(ACTIVITY)
All that is needed is each line of the entries holding the word "faces", copied as it stands.
┌────────
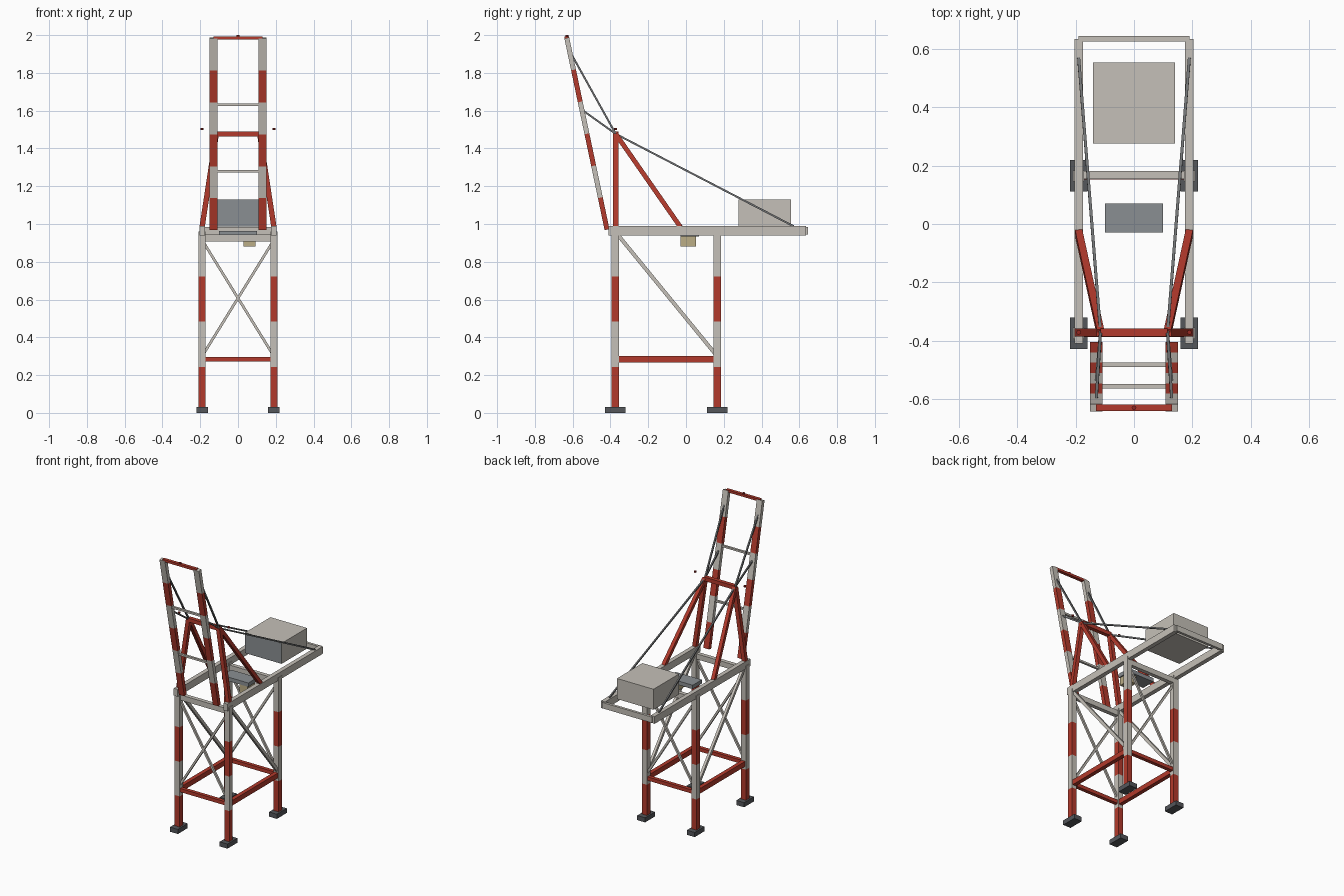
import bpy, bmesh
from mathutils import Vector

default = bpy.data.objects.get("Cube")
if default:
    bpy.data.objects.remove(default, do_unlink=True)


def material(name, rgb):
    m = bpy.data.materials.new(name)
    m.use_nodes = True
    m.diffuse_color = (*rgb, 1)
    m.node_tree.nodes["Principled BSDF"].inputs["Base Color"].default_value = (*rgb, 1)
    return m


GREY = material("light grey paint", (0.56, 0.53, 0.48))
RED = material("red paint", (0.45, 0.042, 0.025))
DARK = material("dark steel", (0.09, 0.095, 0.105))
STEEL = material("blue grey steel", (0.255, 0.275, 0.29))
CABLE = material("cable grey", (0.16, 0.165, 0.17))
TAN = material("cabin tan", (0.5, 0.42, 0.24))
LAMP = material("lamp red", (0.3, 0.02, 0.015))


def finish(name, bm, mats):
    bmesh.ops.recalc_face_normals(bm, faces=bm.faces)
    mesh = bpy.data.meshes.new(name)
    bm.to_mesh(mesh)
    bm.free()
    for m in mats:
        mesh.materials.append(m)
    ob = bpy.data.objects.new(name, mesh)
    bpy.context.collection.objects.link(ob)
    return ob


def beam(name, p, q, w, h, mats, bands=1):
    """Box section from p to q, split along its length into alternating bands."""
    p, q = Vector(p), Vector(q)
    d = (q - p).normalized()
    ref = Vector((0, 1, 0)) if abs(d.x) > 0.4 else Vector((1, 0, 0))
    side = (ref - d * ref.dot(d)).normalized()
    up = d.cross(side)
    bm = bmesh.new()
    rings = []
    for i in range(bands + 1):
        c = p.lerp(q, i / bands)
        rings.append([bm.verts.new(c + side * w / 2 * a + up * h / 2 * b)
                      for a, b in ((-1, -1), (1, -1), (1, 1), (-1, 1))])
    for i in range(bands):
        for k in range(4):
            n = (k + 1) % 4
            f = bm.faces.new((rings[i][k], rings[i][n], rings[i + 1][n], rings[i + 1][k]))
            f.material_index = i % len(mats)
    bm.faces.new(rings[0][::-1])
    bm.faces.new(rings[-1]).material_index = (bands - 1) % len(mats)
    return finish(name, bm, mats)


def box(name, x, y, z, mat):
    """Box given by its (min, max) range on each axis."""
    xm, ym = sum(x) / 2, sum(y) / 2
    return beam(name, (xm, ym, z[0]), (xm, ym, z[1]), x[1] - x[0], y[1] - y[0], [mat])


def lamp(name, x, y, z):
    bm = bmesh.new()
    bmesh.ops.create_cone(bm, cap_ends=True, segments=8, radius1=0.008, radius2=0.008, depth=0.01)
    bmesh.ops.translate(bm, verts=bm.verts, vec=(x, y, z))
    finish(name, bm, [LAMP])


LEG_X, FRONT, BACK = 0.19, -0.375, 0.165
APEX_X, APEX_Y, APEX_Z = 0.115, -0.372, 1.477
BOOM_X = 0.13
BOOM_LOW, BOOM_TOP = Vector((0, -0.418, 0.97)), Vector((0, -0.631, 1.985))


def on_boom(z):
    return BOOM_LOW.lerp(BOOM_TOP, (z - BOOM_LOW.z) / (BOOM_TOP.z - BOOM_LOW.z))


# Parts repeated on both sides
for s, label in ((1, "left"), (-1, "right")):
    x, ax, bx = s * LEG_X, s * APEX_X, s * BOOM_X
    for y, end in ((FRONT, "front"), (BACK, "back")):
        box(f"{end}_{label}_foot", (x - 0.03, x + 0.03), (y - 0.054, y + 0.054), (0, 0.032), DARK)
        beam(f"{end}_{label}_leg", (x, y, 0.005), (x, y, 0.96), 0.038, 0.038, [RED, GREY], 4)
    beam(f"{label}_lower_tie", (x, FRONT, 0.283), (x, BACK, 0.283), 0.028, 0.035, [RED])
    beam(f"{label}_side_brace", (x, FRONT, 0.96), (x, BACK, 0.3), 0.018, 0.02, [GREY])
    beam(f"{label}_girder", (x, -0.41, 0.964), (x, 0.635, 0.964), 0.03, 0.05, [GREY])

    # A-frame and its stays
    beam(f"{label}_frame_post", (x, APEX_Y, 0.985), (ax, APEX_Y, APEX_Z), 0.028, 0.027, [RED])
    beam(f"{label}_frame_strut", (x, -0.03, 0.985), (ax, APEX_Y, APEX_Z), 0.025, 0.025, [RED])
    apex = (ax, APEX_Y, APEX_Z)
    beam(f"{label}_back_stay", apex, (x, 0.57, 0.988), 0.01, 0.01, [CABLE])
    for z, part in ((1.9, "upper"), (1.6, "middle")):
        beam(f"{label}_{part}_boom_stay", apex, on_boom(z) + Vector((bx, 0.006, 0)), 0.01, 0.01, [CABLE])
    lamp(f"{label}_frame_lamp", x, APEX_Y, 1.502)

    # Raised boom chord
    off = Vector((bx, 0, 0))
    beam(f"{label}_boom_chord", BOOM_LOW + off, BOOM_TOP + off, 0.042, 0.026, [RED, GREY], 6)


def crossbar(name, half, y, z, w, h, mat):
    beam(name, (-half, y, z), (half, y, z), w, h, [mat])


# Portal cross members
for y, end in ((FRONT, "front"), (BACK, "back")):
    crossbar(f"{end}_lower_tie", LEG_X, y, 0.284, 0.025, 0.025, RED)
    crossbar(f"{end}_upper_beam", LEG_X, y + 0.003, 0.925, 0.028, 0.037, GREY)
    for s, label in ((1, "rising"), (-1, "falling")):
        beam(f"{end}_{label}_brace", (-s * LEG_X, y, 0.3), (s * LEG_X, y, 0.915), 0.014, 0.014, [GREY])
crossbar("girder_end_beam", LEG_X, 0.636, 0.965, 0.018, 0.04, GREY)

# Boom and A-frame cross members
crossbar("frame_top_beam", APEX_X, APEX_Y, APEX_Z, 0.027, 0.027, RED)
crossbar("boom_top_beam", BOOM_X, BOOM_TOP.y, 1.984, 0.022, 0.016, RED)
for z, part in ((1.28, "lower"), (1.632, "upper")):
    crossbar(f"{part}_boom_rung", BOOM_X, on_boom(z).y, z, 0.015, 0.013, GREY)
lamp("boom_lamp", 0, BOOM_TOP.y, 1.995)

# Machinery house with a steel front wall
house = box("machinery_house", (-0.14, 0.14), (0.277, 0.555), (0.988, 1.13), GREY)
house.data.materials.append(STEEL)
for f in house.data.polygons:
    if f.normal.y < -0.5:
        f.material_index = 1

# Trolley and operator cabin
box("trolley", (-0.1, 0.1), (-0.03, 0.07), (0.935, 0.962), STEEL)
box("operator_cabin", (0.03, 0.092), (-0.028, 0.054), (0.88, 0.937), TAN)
└────────
(SOLUTION FOR THIS EXERCISE)
    bmesh.ops.recalc_face_normals(bm, faces=bm.faces)
            f = bm.faces.new((rings[i][k], rings[i][n], rings[i + 1][n], rings[i + 1][k]))
    bm.faces.new(rings[0][::-1])
    bm.faces.new(rings[-1]).material_index = (bands - 1) % len(mats)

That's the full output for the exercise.